TASK ITEM: Among the entries below, please repeat exactly and only the lines from the line containing "bm.faces.new((lo[i], lo[j], hi[j], hi[i]))" to the line containing "lip = ring(bm, 0.97, 0.637, 1.13)", both lines included.

RECORDS SUPPLIED:
-------------------------

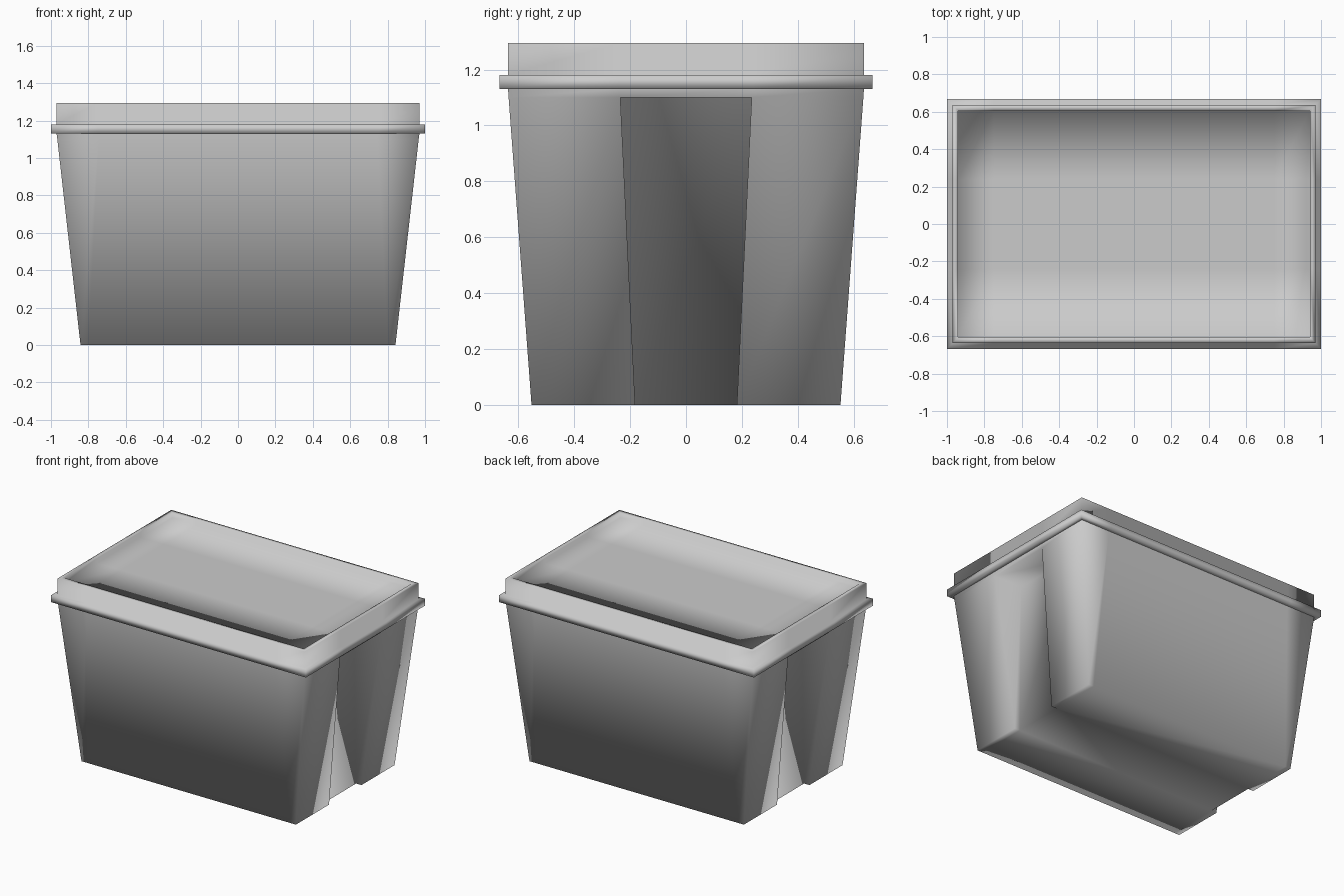
import bpy, bmesh

if "Cube" in bpy.data.objects:
    bpy.data.objects.remove(bpy.data.objects["Cube"])

# Faces on the 16-point ring, counter-clockwise from above
END_PANELS = [(3, 2, 5, 4), (11, 10, 13, 12)]
GRID = [(0, 1, 2, 3), (4, 5, 6, 7), (8, 9, 10, 11), (12, 13, 14, 15),
        (15, 0, 3, 12), (11, 4, 7, 8), (12, 3, 4, 11)]


def ring(bm, X, Y, z, a=0.75, c=0.24):
    """Rectangle with a notch to x = a, |y| < c cut into both ends."""
    half = [(a, -Y), (X, -Y), (X, -c), (a, -c), (a, c), (X, c), (X, Y), (a, Y)]
    return [bm.verts.new((s * x, s * y, z)) for s in (1, -1) for x, y in half]


def plain(r):
    """Outer loop without the notch points."""
    return [v for i, v in enumerate(r) if i not in (3, 4, 11, 12)]


def bridge(bm, lo, hi):
    for i in range(len(lo)):
        j = (i + 1) % len(lo)
        bm.faces.new((lo[i], lo[j], hi[j], hi[i]))


def fill(bm, r, faces, down=False):
    for f in faces:
        bm.faces.new([r[i] for i in (reversed(f) if down else f)])


def finish(bm, name):
    loose = [v for v in bm.verts if not v.link_faces]
    bmesh.ops.delete(bm, geom=loose, context='VERTS')
    for f in bm.faces:
        f.smooth = True
    me = bpy.data.meshes.new(name)
    bm.to_mesh(me)
    bm.free()
    bpy.context.collection.objects.link(bpy.data.objects.new(name, me))


# Tapered tub with a channel in each end
bm = bmesh.new()
base = ring(bm, 0.842, 0.553, 0, 0.80, 0.182)
shoulder = ring(bm, 0.966, 0.635, 1.10, 0.745, 0.235)
lip = ring(bm, 0.97, 0.637, 1.13)
bridge(bm, base, shoulder)
bridge(bm, plain(shoulder), plain(lip))
fill(bm, base, GRID, down=True)
fill(bm, shoulder, END_PANELS, down=True)
finish(bm, "tub_body")

# Lid: flange, raised collar and shallow recessed top
bm = bmesh.new()
profile = [(0.97, 0.637, 1.13), (1.0, 0.667, 1.13), (1.0, 0.667, 1.18),
           (0.97, 0.637, 1.18), (0.97, 0.637, 1.295), (0.94, 0.605, 1.295),
           (0.94, 0.605, 1.26)]
rings = [ring(bm, *p) for p in profile]
for lo, hi in zip(rings, rings[1:]):
    bridge(bm, plain(lo), plain(hi))
fill(bm, rings[-1], GRID + END_PANELS)
finish(bm, "lid_tray")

-------------------------

ANSWER SPACE:
        bm.faces.new((lo[i], lo[j], hi[j], hi[i]))


def fill(bm, r, faces, down=False):
    for f in faces:
        bm.faces.new([r[i] for i in (reversed(f) if down else f)])


def finish(bm, name):
    loose = [v for v in bm.verts if not v.link_faces]
    bmesh.ops.delete(bm, geom=loose, context='VERTS')
    for f in bm.faces:
        f.smooth = True
    me = bpy.data.meshes.new(name)
    bm.to_mesh(me)
    bm.free()
    bpy.context.collection.objects.link(bpy.data.objects.new(name, me))


# Tapered tub with a channel in each end
bm = bmesh.new()
base = ring(bm, 0.842, 0.553, 0, 0.80, 0.182)
shoulder = ring(bm, 0.966, 0.635, 1.10, 0.745, 0.235)
lip = ring(bm, 0.97, 0.637, 1.13)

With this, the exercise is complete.